[AIM OF THE EXERCISE] Output range, inclusive: from the line containing "part along x" to the line containing "ring.append(Vector(centre) + Vector((off, a, b)". Restate those lines from the data below word for word and only those.

[AVAILABLE RECORDS]
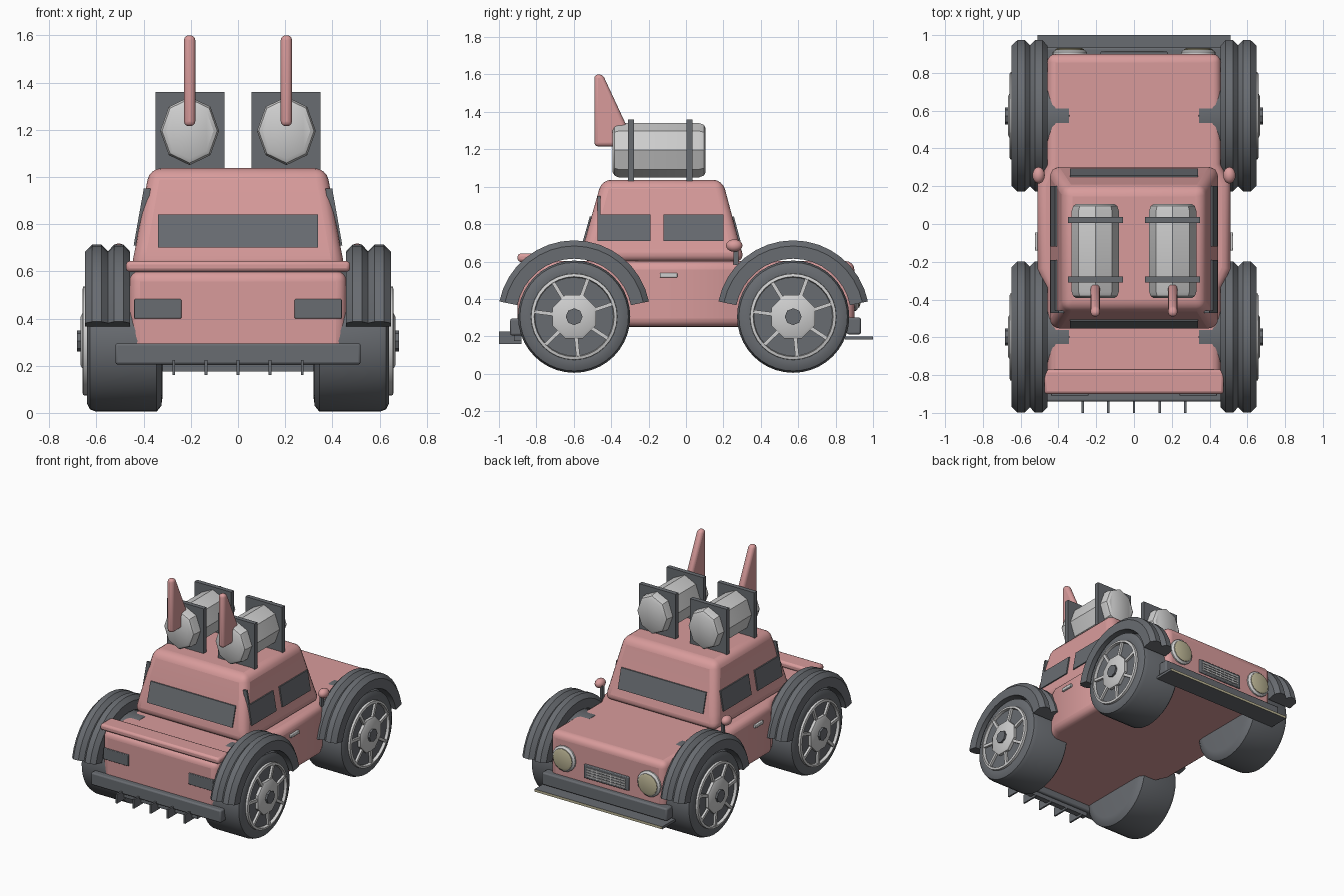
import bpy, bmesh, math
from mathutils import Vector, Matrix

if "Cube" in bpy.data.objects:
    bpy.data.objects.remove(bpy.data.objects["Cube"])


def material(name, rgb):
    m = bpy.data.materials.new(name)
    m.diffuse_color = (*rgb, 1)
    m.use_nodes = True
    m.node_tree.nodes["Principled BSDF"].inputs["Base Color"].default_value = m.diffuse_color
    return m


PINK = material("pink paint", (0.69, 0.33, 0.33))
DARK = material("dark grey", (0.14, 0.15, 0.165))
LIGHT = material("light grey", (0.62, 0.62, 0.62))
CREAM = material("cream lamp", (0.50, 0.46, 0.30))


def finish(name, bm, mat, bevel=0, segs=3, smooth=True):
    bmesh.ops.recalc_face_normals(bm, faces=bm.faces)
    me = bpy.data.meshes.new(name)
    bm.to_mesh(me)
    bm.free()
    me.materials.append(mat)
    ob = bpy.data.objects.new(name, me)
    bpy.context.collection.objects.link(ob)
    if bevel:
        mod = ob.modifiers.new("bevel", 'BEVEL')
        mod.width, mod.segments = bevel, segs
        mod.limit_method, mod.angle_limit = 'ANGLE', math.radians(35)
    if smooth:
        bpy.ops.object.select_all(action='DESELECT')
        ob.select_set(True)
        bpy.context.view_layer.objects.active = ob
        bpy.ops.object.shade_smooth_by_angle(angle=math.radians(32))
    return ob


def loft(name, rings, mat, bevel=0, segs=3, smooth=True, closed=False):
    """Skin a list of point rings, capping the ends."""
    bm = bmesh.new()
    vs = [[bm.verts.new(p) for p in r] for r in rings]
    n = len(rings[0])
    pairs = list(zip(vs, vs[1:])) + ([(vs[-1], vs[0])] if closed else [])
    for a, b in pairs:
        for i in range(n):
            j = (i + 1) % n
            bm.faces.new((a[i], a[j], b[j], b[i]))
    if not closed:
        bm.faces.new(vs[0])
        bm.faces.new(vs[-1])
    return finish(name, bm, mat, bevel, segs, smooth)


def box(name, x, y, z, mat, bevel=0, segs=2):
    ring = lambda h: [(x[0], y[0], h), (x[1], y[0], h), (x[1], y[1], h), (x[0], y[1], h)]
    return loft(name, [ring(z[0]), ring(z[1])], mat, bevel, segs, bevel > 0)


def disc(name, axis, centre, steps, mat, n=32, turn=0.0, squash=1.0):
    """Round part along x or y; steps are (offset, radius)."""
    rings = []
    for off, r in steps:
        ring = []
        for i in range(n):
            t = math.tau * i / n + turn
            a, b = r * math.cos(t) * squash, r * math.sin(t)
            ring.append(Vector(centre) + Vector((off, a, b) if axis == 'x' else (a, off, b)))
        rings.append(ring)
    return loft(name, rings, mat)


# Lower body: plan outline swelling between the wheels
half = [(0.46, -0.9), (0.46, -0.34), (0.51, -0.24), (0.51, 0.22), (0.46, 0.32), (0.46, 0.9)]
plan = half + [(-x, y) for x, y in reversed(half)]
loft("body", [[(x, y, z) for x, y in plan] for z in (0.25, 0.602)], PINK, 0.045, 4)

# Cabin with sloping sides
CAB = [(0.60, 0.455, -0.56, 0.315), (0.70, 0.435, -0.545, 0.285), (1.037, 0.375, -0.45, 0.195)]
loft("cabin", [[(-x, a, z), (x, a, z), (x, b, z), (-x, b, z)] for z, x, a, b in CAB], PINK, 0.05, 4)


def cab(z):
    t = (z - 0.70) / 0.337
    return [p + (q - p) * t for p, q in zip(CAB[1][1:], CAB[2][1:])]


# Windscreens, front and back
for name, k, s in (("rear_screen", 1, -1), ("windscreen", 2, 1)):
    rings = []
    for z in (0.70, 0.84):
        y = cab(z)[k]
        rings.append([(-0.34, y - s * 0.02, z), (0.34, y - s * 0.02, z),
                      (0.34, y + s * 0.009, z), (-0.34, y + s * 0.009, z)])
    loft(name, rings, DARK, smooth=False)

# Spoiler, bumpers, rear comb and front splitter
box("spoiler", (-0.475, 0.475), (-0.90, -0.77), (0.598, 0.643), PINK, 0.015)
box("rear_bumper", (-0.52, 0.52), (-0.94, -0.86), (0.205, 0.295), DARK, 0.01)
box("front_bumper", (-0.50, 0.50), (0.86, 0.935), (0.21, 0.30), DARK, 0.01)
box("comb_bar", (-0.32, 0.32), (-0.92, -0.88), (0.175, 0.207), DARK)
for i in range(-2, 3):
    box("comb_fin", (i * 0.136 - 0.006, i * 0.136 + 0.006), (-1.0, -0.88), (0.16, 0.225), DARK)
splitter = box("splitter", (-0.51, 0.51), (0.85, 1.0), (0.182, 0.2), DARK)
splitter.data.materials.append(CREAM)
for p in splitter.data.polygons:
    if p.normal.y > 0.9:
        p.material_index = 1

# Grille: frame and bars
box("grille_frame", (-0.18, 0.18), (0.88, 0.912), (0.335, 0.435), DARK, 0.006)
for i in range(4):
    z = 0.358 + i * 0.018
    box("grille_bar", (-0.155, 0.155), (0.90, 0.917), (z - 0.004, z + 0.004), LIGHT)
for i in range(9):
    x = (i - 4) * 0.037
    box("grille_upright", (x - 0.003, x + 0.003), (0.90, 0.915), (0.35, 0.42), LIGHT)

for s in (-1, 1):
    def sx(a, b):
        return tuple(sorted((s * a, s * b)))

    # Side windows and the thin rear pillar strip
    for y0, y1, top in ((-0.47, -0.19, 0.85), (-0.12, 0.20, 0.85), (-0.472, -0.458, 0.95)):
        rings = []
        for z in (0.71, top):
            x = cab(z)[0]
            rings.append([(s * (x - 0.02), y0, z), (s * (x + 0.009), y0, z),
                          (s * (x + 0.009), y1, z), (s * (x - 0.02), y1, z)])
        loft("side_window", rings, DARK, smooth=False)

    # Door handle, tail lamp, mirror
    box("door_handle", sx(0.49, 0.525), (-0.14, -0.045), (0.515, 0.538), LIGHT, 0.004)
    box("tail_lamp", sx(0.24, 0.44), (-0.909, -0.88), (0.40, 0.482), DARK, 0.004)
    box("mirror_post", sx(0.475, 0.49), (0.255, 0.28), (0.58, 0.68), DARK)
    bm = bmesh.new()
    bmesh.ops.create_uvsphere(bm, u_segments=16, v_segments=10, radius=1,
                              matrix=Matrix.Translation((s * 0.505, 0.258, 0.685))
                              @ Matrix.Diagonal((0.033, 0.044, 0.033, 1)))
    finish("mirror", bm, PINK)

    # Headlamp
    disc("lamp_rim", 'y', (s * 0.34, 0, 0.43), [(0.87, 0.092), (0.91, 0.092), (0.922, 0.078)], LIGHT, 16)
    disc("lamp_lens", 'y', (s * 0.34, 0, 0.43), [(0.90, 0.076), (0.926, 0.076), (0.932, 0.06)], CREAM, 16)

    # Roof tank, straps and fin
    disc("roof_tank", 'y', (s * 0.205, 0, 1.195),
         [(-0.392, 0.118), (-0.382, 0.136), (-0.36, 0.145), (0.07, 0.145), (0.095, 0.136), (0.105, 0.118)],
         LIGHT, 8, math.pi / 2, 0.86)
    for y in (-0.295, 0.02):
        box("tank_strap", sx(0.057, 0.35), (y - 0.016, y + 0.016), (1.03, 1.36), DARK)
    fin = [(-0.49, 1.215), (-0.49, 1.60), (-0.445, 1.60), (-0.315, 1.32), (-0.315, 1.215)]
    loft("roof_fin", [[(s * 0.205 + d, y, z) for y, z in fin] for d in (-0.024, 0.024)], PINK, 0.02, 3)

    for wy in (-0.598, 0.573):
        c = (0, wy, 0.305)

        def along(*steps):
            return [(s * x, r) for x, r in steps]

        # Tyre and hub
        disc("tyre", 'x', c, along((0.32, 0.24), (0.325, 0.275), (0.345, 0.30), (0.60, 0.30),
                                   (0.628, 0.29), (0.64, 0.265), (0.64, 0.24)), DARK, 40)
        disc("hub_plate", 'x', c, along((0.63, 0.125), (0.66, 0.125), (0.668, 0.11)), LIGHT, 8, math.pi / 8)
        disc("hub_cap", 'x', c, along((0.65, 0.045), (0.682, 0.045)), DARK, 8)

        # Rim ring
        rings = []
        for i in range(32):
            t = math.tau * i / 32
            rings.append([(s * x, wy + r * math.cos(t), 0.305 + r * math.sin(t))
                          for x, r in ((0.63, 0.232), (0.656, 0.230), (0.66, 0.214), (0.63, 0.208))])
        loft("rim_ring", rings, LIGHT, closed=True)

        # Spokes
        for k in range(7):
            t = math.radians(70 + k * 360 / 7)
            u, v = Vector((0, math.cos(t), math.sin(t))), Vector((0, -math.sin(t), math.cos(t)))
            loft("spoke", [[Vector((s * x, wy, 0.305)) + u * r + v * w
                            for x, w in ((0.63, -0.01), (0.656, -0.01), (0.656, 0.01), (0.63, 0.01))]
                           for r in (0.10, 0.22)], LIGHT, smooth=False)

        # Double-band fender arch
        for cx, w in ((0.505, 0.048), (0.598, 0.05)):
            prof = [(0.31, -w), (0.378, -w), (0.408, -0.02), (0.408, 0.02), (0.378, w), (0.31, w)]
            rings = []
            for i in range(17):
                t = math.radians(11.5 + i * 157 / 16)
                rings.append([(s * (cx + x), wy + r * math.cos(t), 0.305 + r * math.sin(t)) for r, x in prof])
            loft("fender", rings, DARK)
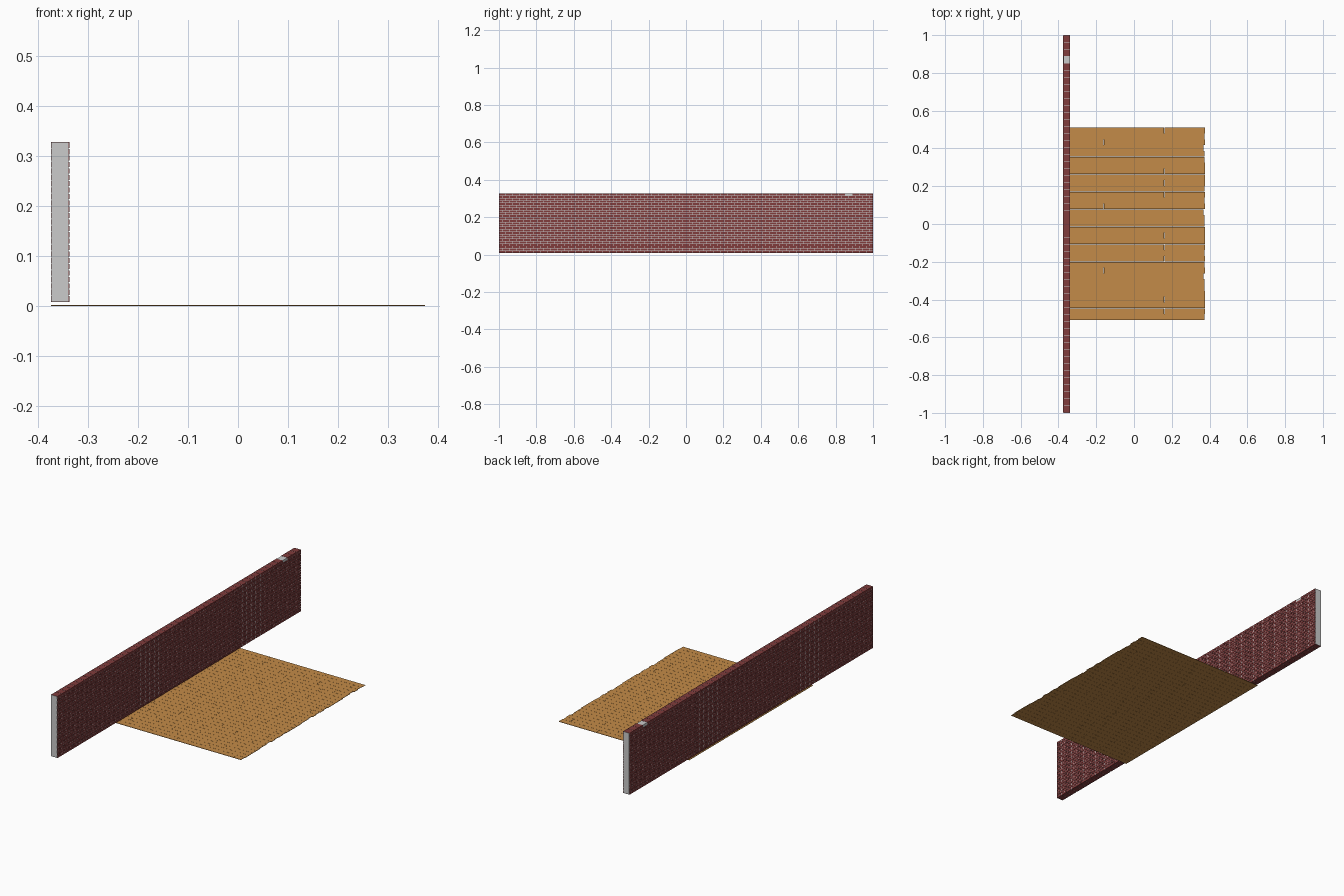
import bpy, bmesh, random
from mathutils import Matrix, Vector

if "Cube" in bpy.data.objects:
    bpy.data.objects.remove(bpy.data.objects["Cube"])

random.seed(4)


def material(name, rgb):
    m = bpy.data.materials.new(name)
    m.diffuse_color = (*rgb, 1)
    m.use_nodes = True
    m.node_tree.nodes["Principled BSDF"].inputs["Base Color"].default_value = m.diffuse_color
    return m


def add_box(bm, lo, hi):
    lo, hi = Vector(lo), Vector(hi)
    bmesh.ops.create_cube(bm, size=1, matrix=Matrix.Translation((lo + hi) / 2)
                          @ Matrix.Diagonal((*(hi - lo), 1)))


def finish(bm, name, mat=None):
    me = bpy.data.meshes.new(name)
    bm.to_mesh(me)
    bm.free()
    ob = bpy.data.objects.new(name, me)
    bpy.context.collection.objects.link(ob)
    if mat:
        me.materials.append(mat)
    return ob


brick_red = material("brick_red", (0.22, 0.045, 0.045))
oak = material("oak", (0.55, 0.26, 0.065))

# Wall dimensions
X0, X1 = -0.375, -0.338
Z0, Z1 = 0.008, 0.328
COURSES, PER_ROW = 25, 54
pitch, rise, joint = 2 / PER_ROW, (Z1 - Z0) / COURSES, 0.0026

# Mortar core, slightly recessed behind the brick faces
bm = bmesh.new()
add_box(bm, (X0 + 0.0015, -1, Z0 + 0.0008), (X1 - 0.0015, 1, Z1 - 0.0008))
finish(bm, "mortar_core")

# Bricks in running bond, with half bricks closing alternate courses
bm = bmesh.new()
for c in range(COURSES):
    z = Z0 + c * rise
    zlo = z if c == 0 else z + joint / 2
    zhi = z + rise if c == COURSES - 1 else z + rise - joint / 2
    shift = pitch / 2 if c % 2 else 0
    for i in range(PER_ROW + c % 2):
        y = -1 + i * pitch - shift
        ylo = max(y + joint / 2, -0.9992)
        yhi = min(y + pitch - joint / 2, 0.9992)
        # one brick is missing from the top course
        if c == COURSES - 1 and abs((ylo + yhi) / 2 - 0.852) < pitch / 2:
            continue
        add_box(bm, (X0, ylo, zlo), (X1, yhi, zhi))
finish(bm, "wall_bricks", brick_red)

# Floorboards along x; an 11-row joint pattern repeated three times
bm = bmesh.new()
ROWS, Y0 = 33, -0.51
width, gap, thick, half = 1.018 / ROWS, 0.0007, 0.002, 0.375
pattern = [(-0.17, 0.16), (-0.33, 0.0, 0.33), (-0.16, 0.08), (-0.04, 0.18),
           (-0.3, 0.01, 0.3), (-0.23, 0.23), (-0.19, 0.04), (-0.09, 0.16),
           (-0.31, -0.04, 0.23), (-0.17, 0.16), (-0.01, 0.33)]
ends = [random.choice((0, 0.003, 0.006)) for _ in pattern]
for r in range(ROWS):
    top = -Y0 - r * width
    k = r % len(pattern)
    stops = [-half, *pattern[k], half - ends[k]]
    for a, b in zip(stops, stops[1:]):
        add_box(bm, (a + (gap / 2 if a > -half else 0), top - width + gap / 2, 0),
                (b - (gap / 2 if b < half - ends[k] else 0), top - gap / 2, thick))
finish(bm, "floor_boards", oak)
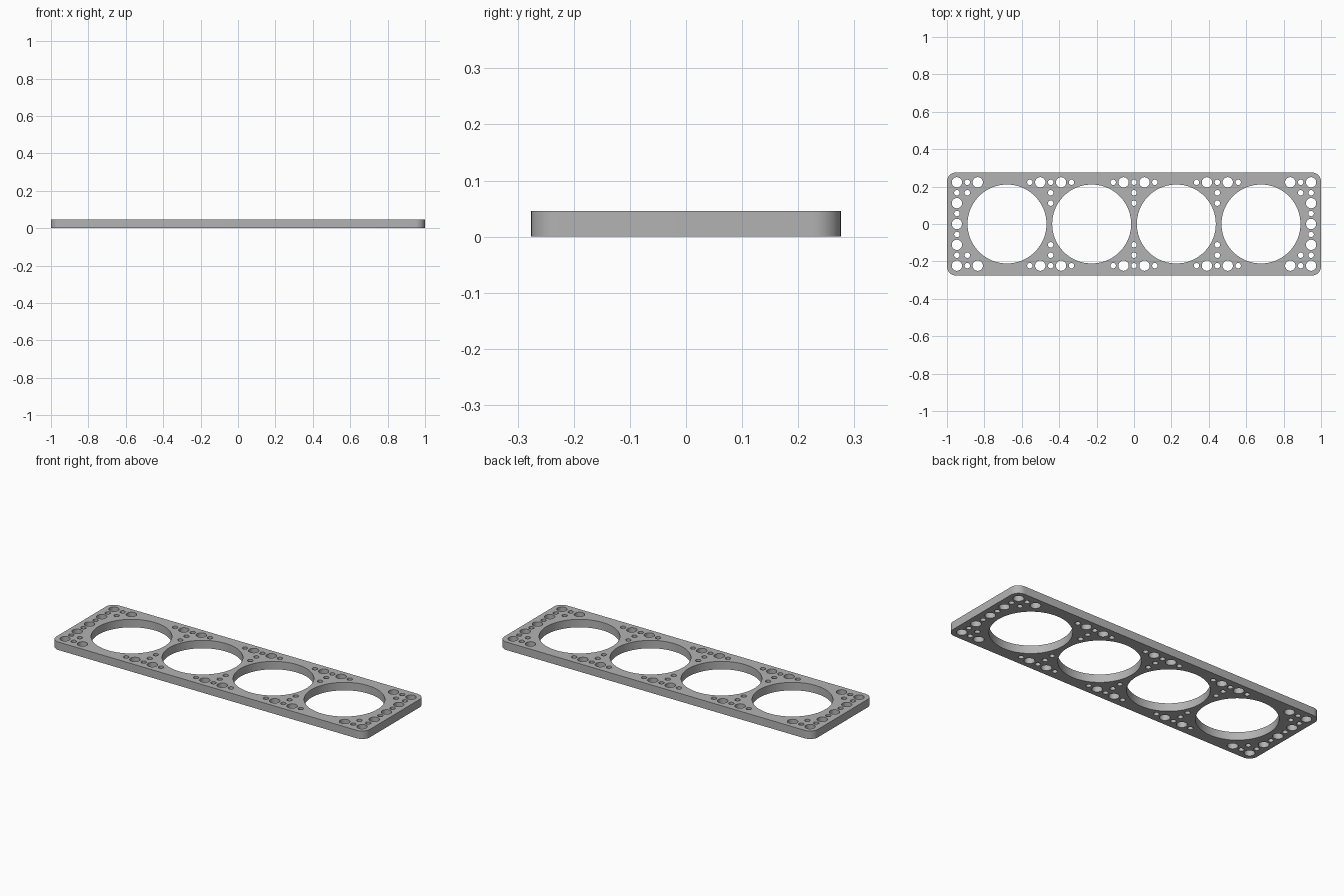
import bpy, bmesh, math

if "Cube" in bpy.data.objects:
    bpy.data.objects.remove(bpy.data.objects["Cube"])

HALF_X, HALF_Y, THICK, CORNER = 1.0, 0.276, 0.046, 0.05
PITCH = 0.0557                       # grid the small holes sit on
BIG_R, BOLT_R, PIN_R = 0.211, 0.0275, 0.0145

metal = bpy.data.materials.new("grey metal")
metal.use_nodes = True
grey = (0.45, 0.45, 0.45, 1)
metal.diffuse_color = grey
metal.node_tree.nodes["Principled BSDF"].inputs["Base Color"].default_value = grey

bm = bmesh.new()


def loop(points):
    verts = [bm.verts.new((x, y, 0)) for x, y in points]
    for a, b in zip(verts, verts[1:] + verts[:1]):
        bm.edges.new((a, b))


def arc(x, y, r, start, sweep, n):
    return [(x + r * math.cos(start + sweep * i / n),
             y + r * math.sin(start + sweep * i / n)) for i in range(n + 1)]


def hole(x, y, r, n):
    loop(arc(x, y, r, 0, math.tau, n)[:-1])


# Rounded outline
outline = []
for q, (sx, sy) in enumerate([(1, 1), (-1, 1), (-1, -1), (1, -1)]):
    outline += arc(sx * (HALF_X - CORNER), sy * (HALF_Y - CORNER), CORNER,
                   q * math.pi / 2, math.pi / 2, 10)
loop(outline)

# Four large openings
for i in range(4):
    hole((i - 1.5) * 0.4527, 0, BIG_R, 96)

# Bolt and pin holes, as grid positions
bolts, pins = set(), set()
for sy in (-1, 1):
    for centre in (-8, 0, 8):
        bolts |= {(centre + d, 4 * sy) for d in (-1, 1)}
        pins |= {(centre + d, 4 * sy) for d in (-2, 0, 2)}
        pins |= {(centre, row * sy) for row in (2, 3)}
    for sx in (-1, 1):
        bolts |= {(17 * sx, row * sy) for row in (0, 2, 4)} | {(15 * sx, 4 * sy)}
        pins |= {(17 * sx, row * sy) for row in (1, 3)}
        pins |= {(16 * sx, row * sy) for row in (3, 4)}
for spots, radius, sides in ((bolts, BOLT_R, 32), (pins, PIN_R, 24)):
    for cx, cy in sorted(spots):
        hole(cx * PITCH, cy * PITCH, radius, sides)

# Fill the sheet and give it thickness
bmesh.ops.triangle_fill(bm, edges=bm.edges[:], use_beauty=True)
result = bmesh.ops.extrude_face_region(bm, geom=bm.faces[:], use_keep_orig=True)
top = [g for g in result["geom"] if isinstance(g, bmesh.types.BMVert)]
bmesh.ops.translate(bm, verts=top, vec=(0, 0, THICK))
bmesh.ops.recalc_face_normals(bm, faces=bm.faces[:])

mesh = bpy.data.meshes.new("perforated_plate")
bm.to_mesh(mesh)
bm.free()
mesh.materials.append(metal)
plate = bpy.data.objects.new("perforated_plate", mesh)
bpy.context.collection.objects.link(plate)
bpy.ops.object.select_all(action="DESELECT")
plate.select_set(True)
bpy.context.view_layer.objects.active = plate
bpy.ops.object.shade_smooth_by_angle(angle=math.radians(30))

[SOLUTION FOR THIS TASK]
    """Round part along x or y; steps are (offset, radius)."""
    rings = []
    for off, r in steps:
        ring = []
        for i in range(n):
            t = math.tau * i / n + turn
            a, b = r * math.cos(t) * squash, r * math.sin(t)
            ring.append(Vector(centre) + Vector((off, a, b) if axis == 'x' else (a, off, b)))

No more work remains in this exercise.